• **Task prompt**: Locate the line that contains "ang = i * 2.4 + n". Reproduce it and all following lines up to the end of the material, exactly and with nothing added.

────────

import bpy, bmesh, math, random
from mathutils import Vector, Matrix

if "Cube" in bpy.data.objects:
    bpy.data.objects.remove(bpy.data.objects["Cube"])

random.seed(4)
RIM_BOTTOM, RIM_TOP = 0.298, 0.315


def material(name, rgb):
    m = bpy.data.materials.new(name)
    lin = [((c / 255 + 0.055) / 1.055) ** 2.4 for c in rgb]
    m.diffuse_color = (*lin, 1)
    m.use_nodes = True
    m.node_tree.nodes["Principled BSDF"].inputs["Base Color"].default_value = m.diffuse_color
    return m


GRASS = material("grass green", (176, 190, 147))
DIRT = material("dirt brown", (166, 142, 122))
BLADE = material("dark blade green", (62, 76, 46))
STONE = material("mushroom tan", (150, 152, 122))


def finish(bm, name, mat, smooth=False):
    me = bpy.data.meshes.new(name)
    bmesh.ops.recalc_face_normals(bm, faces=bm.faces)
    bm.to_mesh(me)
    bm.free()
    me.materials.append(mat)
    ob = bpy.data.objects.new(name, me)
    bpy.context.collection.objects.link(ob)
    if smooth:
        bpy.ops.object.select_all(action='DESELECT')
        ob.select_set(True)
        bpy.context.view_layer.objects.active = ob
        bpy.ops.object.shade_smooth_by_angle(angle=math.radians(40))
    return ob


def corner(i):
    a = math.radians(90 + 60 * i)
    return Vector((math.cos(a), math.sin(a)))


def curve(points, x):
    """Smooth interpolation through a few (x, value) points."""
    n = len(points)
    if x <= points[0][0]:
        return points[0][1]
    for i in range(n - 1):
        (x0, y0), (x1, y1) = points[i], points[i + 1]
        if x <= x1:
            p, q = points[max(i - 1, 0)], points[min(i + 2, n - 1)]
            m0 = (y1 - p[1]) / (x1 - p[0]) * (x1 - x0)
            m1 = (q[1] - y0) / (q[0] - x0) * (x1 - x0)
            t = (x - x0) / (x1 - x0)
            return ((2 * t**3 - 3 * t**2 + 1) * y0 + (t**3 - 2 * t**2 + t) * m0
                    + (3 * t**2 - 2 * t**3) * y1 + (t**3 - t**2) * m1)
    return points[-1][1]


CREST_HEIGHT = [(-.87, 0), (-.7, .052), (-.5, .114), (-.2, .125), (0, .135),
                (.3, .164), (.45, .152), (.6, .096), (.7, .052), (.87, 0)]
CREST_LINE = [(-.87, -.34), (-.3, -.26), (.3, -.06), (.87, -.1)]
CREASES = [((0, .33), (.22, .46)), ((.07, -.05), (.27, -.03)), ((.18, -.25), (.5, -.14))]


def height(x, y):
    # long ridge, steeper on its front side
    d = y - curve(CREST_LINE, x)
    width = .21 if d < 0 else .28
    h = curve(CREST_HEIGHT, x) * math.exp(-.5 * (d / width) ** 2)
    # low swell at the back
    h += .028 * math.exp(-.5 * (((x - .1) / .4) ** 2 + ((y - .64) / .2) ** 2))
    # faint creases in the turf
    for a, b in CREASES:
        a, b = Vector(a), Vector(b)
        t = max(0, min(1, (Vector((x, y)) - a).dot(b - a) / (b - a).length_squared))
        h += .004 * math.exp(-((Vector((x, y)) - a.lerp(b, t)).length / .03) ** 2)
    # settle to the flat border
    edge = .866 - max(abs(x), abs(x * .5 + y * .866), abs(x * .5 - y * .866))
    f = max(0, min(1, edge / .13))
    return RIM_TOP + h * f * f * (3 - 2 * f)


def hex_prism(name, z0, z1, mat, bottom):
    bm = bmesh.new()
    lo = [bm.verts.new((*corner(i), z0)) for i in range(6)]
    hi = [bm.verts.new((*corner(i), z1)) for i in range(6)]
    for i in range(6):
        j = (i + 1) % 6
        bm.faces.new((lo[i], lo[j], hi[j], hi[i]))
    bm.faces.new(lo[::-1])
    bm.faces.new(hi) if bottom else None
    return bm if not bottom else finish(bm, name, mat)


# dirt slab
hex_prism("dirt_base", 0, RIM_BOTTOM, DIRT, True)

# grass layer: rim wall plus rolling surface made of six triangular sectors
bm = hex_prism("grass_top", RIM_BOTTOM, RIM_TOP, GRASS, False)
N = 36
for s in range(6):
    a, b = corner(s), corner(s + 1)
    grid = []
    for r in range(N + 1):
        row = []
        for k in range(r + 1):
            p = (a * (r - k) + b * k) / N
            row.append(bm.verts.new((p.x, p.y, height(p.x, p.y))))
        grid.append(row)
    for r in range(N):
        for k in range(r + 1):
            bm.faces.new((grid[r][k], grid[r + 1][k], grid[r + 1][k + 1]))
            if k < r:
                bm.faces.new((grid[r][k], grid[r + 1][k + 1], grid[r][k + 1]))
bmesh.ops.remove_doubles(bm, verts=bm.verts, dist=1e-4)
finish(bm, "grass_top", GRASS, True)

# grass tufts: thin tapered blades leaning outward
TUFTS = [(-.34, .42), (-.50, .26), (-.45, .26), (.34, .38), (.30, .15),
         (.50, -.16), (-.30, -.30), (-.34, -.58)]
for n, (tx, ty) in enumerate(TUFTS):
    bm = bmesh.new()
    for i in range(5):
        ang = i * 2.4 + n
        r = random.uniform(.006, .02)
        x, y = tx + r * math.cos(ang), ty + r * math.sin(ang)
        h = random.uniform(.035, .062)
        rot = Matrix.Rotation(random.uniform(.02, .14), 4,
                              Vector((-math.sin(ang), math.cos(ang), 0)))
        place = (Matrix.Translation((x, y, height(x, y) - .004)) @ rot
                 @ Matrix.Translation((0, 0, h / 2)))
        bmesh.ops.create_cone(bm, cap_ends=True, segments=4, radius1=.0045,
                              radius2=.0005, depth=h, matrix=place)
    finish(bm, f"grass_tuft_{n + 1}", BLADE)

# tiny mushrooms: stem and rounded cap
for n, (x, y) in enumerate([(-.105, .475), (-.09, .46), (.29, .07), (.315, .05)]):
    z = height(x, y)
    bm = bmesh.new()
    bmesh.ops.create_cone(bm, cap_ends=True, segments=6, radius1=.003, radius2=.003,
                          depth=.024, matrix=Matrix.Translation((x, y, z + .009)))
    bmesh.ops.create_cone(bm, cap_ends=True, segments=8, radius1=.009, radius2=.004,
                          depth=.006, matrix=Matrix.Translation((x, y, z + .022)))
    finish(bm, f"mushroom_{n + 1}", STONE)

────────

• **Expected output**:
        ang = i * 2.4 + n
        r = random.uniform(.006, .02)
        x, y = tx + r * math.cos(ang), ty + r * math.sin(ang)
        h = random.uniform(.035, .062)
        rot = Matrix.Rotation(random.uniform(.02, .14), 4,
                              Vector((-math.sin(ang), math.cos(ang), 0)))
        place = (Matrix.Translation((x, y, height(x, y) - .004)) @ rot
                 @ Matrix.Translation((0, 0, h / 2)))
        bmesh.ops.create_cone(bm, cap_ends=True, segments=4, radius1=.0045,
                              radius2=.0005, depth=h, matrix=place)
    finish(bm, f"grass_tuft_{n + 1}", BLADE)

# tiny mushrooms: stem and rounded cap
for n, (x, y) in enumerate([(-.105, .475), (-.09, .46), (.29, .07), (.315, .05)]):
    z = height(x, y)
    bm = bmesh.new()
    bmesh.ops.create_cone(bm, cap_ends=True, segments=6, radius1=.003, radius2=.003,
                          depth=.024, matrix=Matrix.Translation((x, y, z + .009)))
    bmesh.ops.create_cone(bm, cap_ends=True, segments=8, radius1=.009, radius2=.004,
                          depth=.006, matrix=Matrix.Translation((x, y, z + .022)))
    finish(bm, f"mushroom_{n + 1}", STONE)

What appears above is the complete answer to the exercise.